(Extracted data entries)
────
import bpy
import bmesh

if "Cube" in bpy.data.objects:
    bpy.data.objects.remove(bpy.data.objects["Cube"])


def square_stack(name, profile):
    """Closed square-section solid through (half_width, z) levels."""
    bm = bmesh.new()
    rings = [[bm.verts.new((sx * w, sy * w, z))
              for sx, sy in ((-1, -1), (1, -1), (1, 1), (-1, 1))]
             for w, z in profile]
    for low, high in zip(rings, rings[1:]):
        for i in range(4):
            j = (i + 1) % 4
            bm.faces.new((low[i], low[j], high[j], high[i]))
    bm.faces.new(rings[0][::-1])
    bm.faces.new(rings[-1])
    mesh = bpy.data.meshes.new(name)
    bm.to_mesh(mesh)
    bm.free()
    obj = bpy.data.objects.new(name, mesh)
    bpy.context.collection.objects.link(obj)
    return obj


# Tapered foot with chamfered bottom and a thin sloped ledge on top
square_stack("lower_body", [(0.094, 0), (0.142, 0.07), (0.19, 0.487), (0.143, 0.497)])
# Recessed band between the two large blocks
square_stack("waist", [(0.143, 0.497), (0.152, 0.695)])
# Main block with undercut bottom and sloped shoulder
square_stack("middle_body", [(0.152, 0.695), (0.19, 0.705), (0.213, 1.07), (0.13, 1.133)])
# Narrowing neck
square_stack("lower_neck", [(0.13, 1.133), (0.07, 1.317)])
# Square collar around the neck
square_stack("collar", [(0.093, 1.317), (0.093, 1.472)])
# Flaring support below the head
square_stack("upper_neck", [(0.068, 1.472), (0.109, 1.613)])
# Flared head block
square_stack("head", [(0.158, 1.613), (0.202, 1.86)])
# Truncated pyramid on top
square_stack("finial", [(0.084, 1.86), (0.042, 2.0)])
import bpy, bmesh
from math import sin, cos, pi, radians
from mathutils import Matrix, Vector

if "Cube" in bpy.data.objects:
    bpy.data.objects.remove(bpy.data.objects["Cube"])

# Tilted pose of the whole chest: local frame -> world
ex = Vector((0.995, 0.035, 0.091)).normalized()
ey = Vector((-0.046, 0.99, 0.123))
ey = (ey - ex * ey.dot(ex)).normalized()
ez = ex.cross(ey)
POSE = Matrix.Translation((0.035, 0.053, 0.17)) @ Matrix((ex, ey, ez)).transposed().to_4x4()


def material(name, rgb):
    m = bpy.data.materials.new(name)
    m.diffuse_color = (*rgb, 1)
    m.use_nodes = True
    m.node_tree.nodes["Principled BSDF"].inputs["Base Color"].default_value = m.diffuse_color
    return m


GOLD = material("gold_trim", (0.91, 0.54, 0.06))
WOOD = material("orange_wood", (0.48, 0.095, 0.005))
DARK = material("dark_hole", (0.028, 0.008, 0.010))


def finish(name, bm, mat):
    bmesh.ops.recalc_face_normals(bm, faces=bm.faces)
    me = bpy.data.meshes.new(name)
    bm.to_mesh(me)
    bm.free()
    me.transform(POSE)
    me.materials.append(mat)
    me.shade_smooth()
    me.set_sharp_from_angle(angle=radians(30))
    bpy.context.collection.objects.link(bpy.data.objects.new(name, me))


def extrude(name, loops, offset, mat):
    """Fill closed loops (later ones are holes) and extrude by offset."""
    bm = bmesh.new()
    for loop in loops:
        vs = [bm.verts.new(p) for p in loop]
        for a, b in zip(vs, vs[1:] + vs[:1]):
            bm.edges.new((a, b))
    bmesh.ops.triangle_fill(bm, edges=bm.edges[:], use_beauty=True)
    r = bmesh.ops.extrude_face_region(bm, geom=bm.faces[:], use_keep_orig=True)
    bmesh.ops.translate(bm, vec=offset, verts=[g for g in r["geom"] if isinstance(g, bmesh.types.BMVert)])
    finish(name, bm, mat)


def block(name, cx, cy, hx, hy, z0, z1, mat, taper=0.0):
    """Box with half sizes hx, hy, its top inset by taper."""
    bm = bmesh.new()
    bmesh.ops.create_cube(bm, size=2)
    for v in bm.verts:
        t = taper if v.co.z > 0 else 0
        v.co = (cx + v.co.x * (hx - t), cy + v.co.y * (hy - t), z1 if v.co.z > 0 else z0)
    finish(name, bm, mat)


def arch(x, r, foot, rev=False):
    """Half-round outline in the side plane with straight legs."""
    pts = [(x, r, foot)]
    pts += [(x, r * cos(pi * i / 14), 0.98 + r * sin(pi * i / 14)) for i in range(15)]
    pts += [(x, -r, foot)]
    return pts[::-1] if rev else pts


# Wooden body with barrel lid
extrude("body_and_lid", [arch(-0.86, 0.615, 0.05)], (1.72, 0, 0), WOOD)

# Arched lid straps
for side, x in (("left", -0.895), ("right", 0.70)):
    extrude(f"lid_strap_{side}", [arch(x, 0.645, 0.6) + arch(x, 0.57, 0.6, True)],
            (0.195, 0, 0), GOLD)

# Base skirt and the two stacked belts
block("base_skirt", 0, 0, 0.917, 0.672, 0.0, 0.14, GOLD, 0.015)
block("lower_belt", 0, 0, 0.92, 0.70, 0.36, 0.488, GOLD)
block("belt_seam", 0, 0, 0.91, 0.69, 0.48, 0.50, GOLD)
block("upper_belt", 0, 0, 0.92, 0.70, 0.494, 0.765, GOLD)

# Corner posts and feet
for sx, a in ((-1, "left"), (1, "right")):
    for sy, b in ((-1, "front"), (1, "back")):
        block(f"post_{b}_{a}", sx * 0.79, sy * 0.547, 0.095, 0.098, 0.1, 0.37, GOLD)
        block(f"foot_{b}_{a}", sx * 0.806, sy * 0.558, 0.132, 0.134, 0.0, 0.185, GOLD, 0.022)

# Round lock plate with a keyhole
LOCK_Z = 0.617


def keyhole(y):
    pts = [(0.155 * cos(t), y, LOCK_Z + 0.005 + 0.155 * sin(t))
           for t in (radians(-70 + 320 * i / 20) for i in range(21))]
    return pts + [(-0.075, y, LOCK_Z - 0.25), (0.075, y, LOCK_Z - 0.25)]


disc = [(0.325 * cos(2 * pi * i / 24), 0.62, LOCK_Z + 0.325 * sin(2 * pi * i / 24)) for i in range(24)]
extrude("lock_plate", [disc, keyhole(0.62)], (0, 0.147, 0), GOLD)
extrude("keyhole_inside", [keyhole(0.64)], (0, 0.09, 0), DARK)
────
▶ What you need to do
Repeat exactly the lines from the first line of the records above through the line containing "bm.faces.new(rings[-1])", both included, and nothing else.

▶ Response to this exercise
import bpy
import bmesh

if "Cube" in bpy.data.objects:
    bpy.data.objects.remove(bpy.data.objects["Cube"])


def square_stack(name, profile):
    """Closed square-section solid through (half_width, z) levels."""
    bm = bmesh.new()
    rings = [[bm.verts.new((sx * w, sy * w, z))
              for sx, sy in ((-1, -1), (1, -1), (1, 1), (-1, 1))]
             for w, z in profile]
    for low, high in zip(rings, rings[1:]):
        for i in range(4):
            j = (i + 1) % 4
            bm.faces.new((low[i], low[j], high[j], high[i]))
    bm.faces.new(rings[0][::-1])
    bm.faces.new(rings[-1])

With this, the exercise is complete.